Let’s say your goal is to practice 500 free throws each day. However, if you do them all without taking a break, your first 10 will teach you far more than attempts 240-250. If you take breaks – and let your default mode network consolidate the information while you focus on other tasks – then you can maintain a high degree of learning for all 500 repetitions.
Personally, I do find that attempts 240-250 (in the above metaphorical situation) require way more discipline than attempts 1-10 to remain focused and engaged, but it’s still vastly better than practicing with a block schedule! I try to switch up my task every 10-15 minutes, though I plan these switches beforehand to minimize context-switching costs ^^
This is such a great example! You’re absolutely right. Once the habituation kicks in, you stop paying attention to any details, and to the action itself in the end 🙂
This article brings a bridge across two ideas I had: First, Interleaving practice is better for learning. Second, why do I (and other people as well) often find it more confusing than anything? Even when trying hard.
I share the point of view that, high working memory is critical to be able to learn complex topics deeply. I think that may be why students often take notes of subjects carefully until they have a more digestible version of their informations.
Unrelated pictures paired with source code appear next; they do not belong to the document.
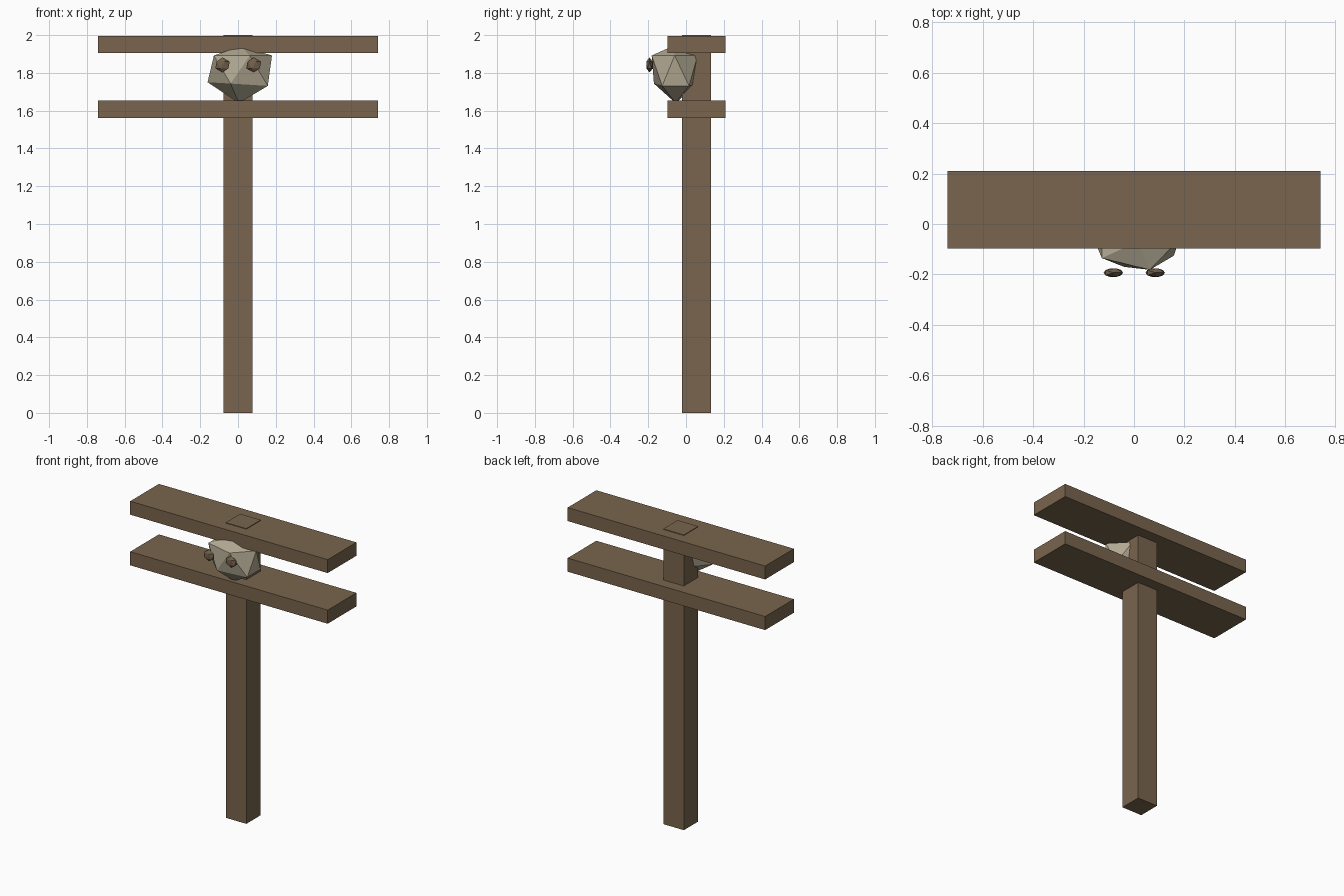
import bpy, bmesh
from mathutils import Vector

if "Cube" in bpy.data.objects:
    bpy.data.objects.remove(bpy.data.objects["Cube"])


def material(name, rgb):
    m = bpy.data.materials.new(name)
    m.diffuse_color = (*rgb, 1)
    m.use_nodes = True
    m.node_tree.nodes["Principled BSDF"].inputs["Base Color"].default_value = m.diffuse_color
    return m


wood = material("brown wood", (0.19, 0.13, 0.075))
bone = material("pale bone", (0.46, 0.41, 0.30))
socket = material("dark socket brown", (0.17, 0.115, 0.07))


def finish(name, bm, mat):
    me = bpy.data.meshes.new(name)
    bm.to_mesh(me)
    bm.free()
    me.materials.append(mat)
    ob = bpy.data.objects.new(name, me)
    bpy.context.collection.objects.link(ob)
    return ob


def box(name, lo, hi, mat):
    lo, hi = Vector(lo), Vector(hi)
    bm = bmesh.new()
    bmesh.ops.create_cube(bm, size=1)
    for v in bm.verts:
        v.co = (lo + hi) / 2 + v.co * (hi - lo)
    finish(name, bm, mat)


# Post and the two cross planks
box("post", (-0.077, -0.021, 0), (0.077, 0.133, 2.0), wood)
for name, z0, z1 in (("lower_plank", 1.562, 1.654), ("upper_plank", 1.905, 1.996)):
    box(name, (-0.74, -0.097, z0), (0.74, 0.21, z1), wood)

# Faceted skull: an icosahedron with flattened crown, rings set by height
bm = bmesh.new()
bmesh.ops.create_icosphere(bm, subdivisions=1, radius=1)
for v in bm.verts:
    x, y, z = v.co
    if z > 0.8:
        v.co = (0.015, -0.07, 1.942)
    elif z < -0.8:
        v.co = (0.005, -0.055, 1.64)
    elif z > 0:
        v.co = (0.01 + 0.19 * x, -0.06 + 0.143 * y, 1.892)
    else:
        v.co = (0.015 + 0.197 * x, -0.055 + 0.135 * y, 1.74 - 0.012 * x)
finish("skull", bm, bone)

# Flat eyes on the front
for side, x in (("left", -0.082), ("right", 0.084)):
    bm = bmesh.new()
    bmesh.ops.create_icosphere(bm, subdivisions=1, radius=1)
    for v in bm.verts:
        v.co = (x + 0.043 * v.co.x, -0.193 + 0.02 * v.co.y, 1.842 + 0.04 * v.co.z)
    finish(side + "_eye", bm, socket)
Great points, Ene! Although I wouldn’t say that better working memory is critical for learning complex skills. It can easily be substituted by your background knowledge and/or mnemonics 🙂